YOUR ASSIGNMENT
Pick out all lines of the entries that include the word "context" and copy them.

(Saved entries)
═══

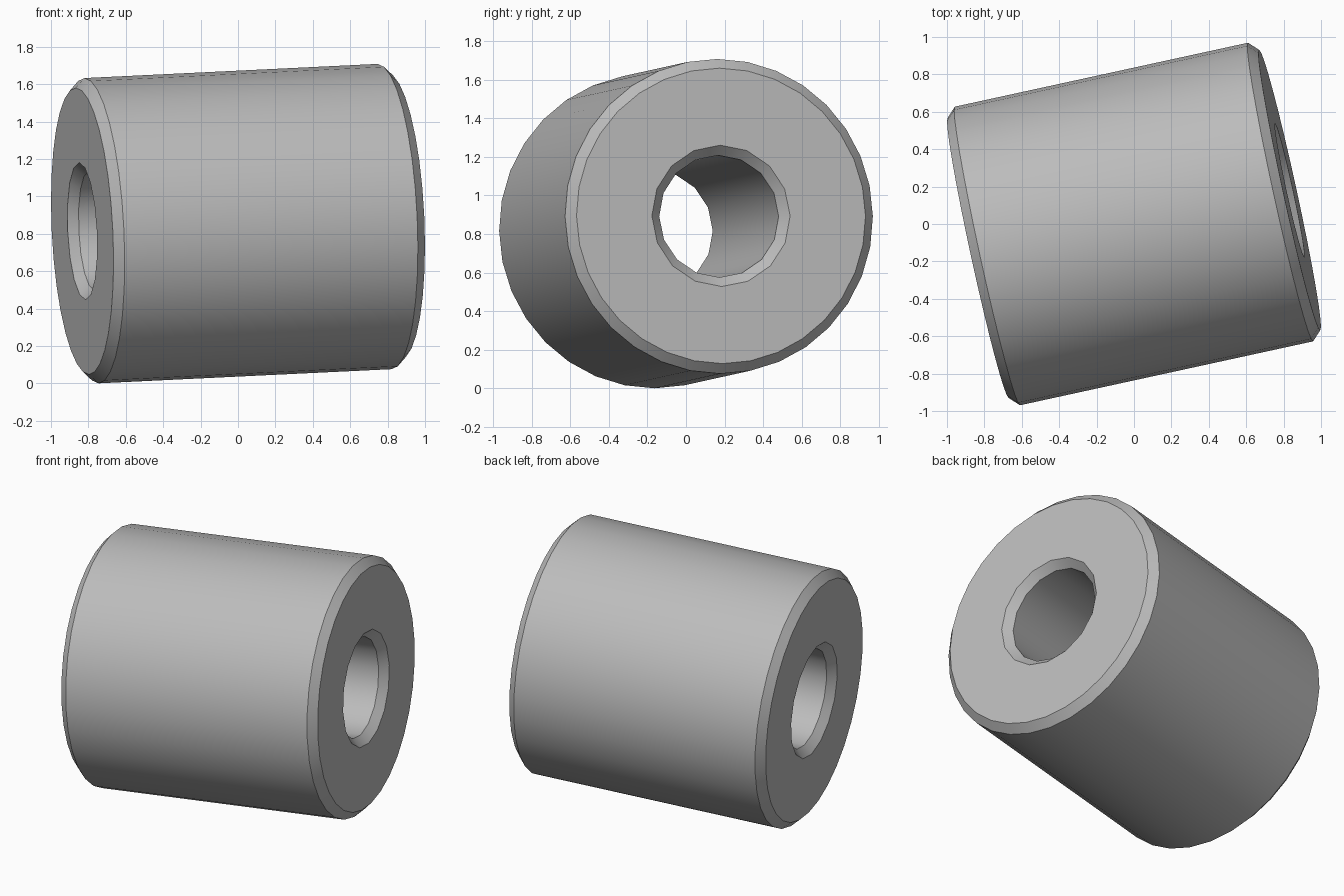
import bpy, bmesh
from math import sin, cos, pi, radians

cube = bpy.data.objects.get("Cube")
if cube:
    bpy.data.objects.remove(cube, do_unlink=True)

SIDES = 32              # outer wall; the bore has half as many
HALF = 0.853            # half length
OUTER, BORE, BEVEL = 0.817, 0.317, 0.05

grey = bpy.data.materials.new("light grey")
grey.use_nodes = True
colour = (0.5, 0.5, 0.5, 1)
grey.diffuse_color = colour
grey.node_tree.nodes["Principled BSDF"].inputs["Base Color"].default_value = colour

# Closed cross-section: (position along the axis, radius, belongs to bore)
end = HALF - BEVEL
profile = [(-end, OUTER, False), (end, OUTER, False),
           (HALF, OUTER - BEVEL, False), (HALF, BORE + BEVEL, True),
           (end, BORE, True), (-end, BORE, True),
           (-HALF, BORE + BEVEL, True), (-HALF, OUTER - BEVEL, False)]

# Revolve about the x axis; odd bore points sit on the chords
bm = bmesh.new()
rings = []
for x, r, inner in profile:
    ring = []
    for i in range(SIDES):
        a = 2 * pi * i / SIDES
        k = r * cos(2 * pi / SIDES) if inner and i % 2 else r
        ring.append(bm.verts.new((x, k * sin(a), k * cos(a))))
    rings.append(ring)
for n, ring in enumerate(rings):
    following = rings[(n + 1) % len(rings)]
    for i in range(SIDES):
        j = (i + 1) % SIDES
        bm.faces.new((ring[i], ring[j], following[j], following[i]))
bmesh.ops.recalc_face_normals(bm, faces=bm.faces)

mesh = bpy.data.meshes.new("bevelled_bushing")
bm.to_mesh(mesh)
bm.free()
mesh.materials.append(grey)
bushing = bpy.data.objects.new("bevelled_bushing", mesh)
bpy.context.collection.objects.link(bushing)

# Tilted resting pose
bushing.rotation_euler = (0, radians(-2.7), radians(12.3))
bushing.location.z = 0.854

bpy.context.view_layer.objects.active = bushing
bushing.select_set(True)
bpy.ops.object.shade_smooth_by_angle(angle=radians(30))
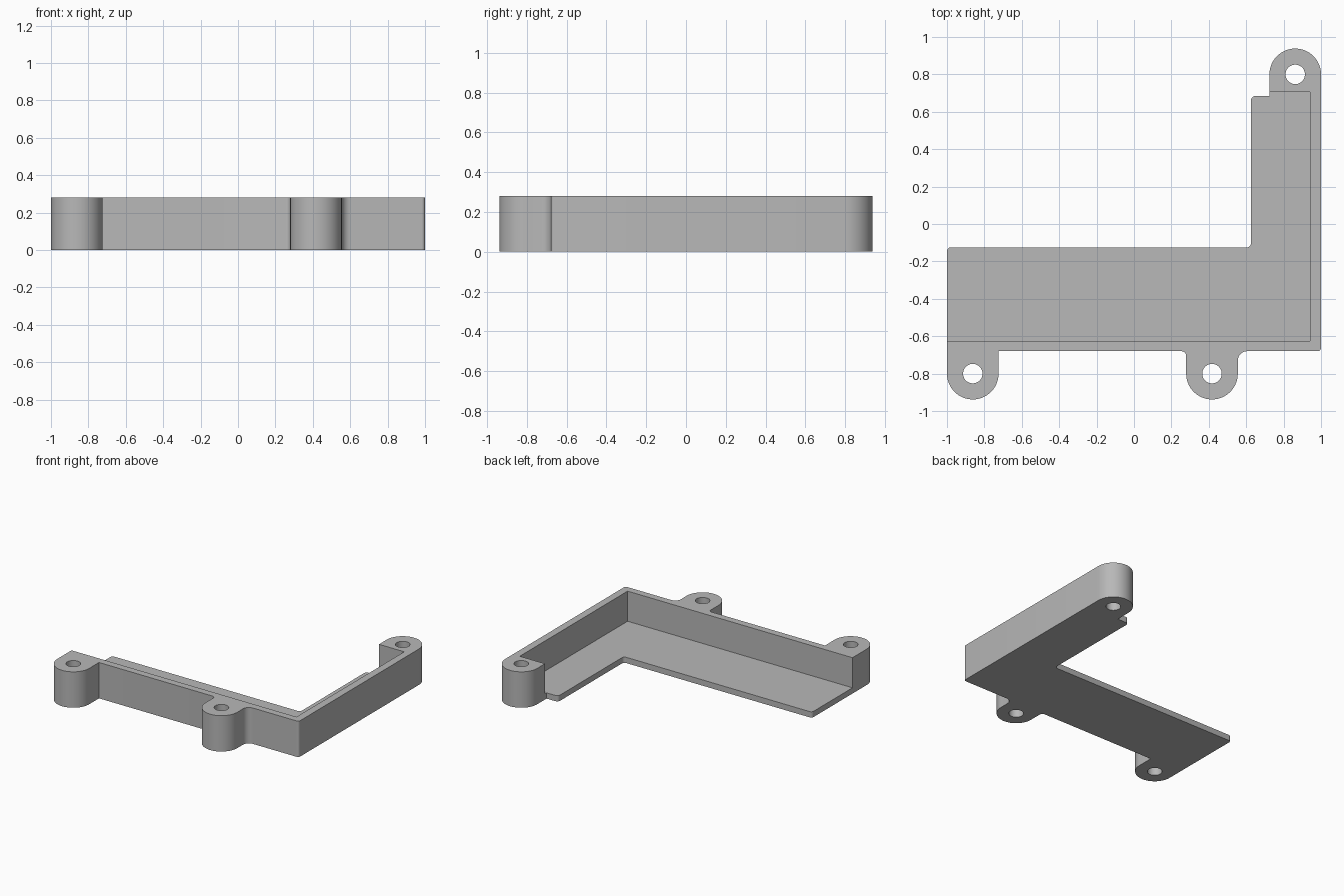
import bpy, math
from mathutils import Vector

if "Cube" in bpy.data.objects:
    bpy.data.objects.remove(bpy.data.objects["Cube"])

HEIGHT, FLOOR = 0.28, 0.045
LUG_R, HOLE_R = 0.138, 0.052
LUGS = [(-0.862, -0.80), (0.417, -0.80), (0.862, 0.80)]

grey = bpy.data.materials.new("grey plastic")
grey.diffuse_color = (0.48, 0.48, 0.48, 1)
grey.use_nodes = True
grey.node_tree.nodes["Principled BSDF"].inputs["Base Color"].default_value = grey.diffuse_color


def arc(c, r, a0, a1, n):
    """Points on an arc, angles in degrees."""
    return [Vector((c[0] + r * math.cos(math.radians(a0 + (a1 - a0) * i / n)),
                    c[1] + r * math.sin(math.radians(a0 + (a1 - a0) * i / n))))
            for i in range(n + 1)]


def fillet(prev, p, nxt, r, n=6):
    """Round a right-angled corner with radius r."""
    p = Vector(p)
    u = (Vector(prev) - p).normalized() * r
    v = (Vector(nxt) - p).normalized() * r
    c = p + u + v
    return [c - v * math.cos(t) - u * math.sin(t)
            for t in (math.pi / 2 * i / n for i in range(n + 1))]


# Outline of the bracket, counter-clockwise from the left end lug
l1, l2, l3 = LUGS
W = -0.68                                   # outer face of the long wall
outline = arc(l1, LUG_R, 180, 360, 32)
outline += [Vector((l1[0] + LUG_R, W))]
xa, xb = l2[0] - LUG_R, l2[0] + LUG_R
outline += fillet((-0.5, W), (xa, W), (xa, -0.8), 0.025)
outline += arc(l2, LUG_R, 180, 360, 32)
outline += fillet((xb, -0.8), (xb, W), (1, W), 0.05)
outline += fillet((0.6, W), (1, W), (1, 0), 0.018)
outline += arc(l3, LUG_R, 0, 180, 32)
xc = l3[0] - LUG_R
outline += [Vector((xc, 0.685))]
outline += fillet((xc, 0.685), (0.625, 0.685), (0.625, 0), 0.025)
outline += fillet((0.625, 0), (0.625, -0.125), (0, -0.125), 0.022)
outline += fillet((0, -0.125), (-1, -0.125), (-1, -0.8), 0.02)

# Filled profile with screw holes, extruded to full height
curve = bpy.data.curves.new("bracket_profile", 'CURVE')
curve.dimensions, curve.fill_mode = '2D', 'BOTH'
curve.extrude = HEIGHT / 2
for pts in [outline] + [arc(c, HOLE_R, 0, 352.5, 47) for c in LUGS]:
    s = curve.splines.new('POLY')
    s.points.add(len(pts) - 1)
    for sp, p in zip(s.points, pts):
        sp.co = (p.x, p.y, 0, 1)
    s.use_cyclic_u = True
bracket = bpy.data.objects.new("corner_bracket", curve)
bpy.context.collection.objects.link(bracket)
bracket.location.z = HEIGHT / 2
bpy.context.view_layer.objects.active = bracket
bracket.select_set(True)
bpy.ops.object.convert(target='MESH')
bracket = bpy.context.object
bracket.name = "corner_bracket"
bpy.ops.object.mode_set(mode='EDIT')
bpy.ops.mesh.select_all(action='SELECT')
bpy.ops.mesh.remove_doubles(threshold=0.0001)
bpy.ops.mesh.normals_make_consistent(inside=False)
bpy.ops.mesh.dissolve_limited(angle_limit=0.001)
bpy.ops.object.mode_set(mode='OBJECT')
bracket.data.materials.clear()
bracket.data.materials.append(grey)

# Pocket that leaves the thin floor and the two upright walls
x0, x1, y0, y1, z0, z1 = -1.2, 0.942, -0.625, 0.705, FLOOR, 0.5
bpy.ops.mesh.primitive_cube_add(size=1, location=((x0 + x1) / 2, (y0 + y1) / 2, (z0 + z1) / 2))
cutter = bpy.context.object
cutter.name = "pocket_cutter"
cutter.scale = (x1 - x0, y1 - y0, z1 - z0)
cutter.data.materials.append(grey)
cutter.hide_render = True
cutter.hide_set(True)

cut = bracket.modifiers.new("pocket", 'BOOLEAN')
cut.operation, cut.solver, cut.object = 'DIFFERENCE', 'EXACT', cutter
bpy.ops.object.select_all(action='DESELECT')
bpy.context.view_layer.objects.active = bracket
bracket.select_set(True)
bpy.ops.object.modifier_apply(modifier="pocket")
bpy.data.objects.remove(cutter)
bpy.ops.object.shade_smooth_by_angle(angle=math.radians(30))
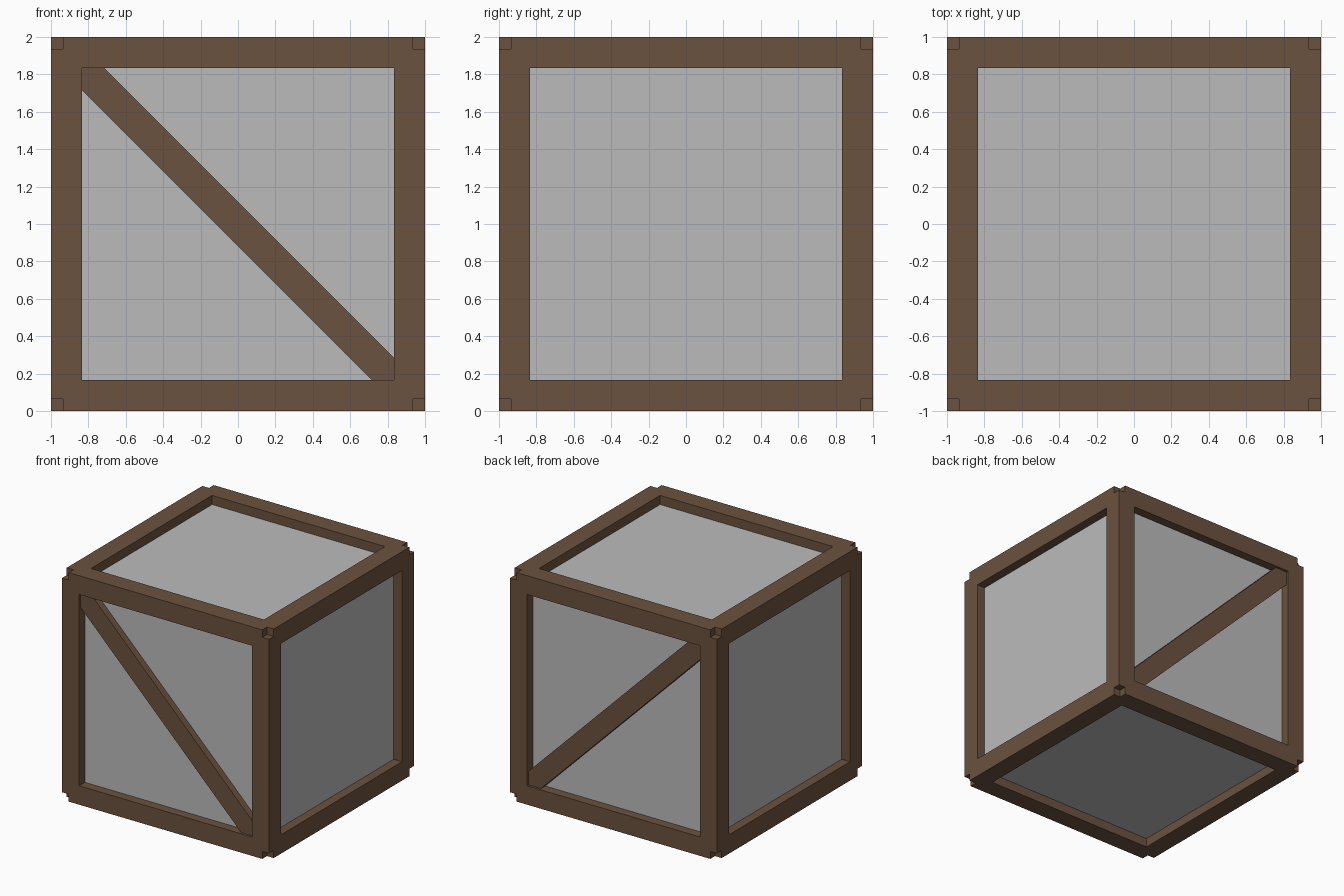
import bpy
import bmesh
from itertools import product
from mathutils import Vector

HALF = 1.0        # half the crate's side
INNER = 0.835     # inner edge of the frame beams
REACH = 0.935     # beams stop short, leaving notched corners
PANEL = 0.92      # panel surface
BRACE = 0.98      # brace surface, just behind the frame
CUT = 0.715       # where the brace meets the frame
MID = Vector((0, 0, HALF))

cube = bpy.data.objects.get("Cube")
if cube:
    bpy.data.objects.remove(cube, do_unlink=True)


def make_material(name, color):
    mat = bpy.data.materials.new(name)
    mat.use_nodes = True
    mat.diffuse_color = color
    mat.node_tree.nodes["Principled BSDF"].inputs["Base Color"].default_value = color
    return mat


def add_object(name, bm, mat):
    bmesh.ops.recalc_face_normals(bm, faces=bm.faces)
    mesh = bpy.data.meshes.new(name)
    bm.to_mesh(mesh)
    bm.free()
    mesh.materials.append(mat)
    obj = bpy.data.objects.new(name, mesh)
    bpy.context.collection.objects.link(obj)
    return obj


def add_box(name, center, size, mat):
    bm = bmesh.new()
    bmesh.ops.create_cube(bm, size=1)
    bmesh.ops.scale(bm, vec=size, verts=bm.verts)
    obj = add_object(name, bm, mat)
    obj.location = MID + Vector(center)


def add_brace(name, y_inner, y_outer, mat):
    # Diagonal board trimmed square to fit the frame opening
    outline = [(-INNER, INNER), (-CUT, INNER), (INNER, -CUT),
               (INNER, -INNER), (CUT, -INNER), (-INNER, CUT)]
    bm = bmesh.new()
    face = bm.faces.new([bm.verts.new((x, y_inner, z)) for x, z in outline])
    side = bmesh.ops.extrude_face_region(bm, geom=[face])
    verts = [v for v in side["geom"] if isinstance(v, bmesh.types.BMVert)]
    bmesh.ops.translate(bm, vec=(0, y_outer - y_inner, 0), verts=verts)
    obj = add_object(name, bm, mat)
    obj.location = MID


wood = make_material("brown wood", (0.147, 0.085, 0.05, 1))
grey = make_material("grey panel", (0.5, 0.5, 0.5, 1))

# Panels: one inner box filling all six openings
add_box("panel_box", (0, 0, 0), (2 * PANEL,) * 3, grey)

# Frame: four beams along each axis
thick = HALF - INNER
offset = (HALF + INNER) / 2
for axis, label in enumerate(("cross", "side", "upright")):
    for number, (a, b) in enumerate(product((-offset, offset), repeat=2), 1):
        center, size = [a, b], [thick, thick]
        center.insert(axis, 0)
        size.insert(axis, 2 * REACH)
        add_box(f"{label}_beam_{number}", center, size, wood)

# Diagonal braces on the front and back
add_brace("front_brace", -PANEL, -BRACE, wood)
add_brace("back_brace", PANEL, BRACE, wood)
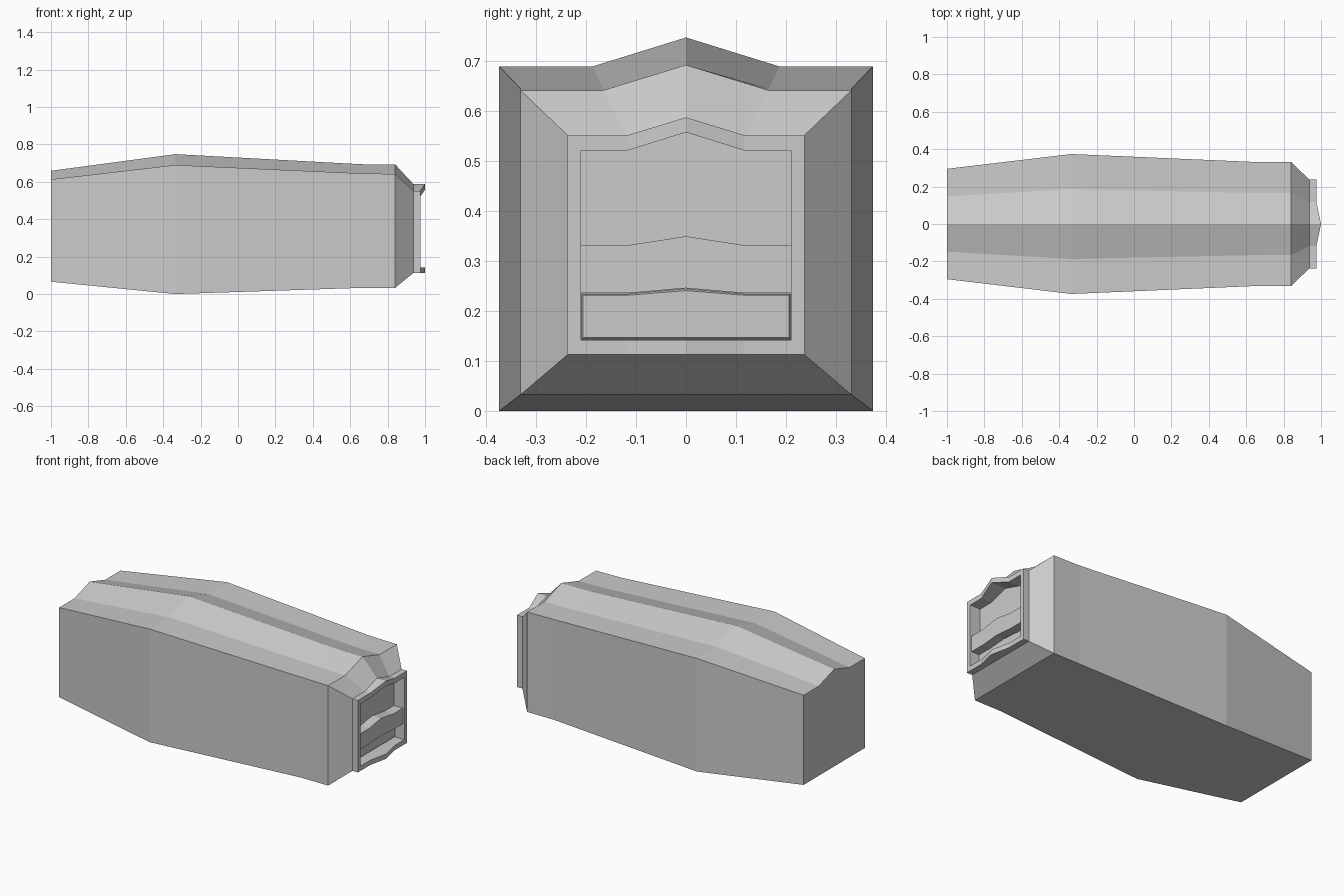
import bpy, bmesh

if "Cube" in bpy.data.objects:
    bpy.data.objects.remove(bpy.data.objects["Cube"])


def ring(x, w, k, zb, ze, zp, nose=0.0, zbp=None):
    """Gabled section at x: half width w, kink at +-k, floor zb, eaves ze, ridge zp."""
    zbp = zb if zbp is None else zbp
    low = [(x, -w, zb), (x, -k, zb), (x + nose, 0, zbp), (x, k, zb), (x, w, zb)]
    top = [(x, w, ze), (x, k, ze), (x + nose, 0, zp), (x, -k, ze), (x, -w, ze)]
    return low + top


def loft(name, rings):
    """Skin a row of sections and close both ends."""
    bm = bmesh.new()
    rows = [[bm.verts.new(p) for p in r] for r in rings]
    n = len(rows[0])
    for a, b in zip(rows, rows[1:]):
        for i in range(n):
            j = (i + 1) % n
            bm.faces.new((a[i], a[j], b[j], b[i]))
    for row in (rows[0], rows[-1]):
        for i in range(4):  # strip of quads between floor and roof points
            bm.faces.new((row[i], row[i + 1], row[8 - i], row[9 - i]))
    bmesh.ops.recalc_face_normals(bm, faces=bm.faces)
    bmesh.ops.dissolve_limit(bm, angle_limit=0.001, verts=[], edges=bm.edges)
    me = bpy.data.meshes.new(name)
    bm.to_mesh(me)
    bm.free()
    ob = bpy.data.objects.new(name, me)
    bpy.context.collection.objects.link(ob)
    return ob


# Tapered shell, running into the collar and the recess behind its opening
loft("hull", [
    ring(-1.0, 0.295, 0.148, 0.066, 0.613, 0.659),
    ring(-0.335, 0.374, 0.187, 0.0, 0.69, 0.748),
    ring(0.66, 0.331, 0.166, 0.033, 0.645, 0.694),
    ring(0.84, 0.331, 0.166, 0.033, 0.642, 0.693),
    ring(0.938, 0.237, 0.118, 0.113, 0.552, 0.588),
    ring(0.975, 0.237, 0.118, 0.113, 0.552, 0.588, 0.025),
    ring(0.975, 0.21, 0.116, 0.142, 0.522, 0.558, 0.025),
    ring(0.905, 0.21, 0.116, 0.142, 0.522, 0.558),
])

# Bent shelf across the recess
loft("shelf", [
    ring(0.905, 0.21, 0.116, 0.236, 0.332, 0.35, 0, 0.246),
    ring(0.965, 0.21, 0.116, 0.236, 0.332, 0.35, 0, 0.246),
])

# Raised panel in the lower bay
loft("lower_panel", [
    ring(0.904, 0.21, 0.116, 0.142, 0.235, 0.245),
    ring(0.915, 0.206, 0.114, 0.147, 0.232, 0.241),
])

═══

TASK ANSWER
bpy.context.collection.objects.link(bushing)
bpy.context.view_layer.objects.active = bushing
bpy.context.collection.objects.link(bracket)
bpy.context.view_layer.objects.active = bracket
bracket = bpy.context.object
cutter = bpy.context.object
bpy.context.view_layer.objects.active = bracket
    bpy.context.collection.objects.link(obj)
    bpy.context.collection.objects.link(ob)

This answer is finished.